Tom Moores entertains as the anxious White Rabbit, armed with his handheld fan (which is sure to be no hardship given current temperatures) and delights the audience as he often wanders amongst them in the auditorium. He amuses throughout and delivers some of the funnier lines in the show with perfect comic timing (“Where are the tarts? Oh there you are). Finally Rosalind Ford steals the show with her portrayal of the iconic Duchess, a woman who’s fond of a drink but not so keen on children, and her parenting skills leave a lot to be desired. She’s utterly hilarious and exuberant and her two songs are some of the highlights of the show.
A microphone issue involving one of the more outlandish costumes, despite being unfortunate, didn’t detract too much from this inspired and engaging production. Sure to enthral audiences of all ages, Alice in Wonderland is wonderfully wacky and witty and captures the imagination right from the very start. The show runs until the 14 August, so hop to it and grab a ticket – you’d be mad to miss it!
Rating: 4 out of 5.

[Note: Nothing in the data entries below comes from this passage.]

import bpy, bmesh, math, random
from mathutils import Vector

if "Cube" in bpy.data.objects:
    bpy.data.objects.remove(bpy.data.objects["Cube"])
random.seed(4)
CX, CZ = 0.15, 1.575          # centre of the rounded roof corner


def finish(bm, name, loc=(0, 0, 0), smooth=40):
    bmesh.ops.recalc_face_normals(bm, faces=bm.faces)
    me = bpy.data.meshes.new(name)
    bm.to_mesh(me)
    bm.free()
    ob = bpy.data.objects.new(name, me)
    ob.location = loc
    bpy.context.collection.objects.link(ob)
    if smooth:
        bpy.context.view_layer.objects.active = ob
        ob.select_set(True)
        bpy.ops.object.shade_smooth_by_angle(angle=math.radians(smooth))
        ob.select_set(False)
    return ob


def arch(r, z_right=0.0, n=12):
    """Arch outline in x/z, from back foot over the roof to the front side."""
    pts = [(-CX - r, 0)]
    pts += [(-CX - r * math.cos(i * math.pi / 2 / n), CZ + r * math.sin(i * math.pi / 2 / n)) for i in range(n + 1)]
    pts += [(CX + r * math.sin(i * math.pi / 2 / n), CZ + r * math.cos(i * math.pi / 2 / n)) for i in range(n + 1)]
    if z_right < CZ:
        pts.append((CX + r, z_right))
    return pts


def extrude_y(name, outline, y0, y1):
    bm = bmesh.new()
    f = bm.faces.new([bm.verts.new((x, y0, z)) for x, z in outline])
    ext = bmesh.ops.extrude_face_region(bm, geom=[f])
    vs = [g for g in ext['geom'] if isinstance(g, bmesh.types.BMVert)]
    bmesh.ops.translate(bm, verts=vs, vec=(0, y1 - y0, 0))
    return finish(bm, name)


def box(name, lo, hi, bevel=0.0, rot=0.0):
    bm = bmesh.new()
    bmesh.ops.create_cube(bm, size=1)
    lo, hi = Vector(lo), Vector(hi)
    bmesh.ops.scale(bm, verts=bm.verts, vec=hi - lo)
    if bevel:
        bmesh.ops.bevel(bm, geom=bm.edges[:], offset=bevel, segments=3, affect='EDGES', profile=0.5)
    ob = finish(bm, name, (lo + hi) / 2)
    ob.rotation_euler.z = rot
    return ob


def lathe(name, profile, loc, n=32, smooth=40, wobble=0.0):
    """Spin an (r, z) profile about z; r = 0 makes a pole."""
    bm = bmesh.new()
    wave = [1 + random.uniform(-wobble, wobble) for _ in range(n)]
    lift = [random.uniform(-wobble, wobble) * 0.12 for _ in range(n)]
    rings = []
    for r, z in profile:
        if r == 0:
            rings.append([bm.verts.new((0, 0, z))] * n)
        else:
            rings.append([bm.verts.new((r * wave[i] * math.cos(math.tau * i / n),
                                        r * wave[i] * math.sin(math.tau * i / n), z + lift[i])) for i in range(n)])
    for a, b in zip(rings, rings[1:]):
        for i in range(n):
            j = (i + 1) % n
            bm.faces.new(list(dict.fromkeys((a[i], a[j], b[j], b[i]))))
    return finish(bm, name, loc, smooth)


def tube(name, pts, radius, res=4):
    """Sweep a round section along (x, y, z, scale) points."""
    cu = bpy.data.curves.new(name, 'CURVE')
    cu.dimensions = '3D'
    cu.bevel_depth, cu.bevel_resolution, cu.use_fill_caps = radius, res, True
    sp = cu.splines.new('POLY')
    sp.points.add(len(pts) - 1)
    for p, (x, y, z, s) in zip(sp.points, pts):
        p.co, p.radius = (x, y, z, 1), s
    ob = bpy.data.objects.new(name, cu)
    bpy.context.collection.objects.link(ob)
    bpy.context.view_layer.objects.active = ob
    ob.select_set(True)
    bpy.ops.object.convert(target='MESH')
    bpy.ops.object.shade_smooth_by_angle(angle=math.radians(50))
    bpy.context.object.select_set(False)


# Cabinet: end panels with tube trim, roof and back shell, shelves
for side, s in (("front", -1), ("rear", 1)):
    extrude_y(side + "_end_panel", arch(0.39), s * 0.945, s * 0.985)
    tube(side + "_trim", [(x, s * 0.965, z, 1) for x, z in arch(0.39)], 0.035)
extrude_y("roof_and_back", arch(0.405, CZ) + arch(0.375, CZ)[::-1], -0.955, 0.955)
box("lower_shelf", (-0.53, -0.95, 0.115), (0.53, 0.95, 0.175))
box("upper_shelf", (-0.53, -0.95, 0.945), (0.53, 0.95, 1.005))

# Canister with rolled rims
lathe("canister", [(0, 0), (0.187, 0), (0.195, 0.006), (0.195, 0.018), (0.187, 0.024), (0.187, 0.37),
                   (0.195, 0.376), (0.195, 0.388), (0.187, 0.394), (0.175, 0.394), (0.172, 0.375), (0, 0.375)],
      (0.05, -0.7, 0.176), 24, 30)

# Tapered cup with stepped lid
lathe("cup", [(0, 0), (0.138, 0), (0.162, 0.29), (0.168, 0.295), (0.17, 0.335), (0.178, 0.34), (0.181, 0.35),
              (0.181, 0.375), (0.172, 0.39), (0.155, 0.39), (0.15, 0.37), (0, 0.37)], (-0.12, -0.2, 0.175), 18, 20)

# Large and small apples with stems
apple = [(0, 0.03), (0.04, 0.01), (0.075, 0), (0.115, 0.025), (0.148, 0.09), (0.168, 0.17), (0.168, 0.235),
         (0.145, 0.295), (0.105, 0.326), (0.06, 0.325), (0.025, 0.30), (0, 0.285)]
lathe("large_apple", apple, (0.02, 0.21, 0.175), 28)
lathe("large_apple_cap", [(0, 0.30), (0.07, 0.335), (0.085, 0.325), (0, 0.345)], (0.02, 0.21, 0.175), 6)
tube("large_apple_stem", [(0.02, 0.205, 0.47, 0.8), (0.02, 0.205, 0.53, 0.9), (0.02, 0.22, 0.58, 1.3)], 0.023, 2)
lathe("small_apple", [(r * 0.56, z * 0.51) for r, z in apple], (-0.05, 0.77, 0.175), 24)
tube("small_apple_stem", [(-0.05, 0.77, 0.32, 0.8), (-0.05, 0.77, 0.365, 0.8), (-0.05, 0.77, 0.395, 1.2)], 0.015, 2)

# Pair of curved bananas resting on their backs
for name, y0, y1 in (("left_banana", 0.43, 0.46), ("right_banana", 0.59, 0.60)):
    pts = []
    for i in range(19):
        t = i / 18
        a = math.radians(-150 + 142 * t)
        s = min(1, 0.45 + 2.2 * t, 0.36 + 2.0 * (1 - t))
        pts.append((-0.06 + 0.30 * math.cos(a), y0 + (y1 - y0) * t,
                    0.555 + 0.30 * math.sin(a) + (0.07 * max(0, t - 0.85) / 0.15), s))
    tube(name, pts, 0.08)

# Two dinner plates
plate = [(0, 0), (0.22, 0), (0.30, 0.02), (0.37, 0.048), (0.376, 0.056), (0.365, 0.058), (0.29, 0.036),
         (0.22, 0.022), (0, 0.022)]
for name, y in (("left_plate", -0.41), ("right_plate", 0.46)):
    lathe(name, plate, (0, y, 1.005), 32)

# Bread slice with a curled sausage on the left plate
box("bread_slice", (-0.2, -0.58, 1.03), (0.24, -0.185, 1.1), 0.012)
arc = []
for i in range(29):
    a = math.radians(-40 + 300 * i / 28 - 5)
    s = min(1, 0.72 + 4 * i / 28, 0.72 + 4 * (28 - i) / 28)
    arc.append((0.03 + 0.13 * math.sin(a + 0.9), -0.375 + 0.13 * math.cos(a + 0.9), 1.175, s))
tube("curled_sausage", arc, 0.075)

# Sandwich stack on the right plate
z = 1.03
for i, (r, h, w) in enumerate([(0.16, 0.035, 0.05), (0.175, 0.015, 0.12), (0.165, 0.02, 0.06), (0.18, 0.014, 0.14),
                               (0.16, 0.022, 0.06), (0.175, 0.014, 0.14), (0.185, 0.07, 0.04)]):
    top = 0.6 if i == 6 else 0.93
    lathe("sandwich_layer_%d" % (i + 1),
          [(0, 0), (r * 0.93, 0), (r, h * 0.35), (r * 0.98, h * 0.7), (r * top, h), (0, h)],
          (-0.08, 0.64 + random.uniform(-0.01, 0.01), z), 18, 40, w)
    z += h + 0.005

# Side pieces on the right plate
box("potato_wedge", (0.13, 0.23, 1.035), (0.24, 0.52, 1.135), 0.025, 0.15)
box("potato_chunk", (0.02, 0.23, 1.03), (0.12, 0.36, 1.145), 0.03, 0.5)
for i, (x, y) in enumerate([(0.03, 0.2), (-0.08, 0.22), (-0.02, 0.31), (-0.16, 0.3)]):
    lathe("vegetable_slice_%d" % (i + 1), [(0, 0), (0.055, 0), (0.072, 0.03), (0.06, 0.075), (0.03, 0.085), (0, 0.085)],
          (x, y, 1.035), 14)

Alice in Wonderland is playing at the Mercury Theatre until 14 August.
Adblock test (Why?)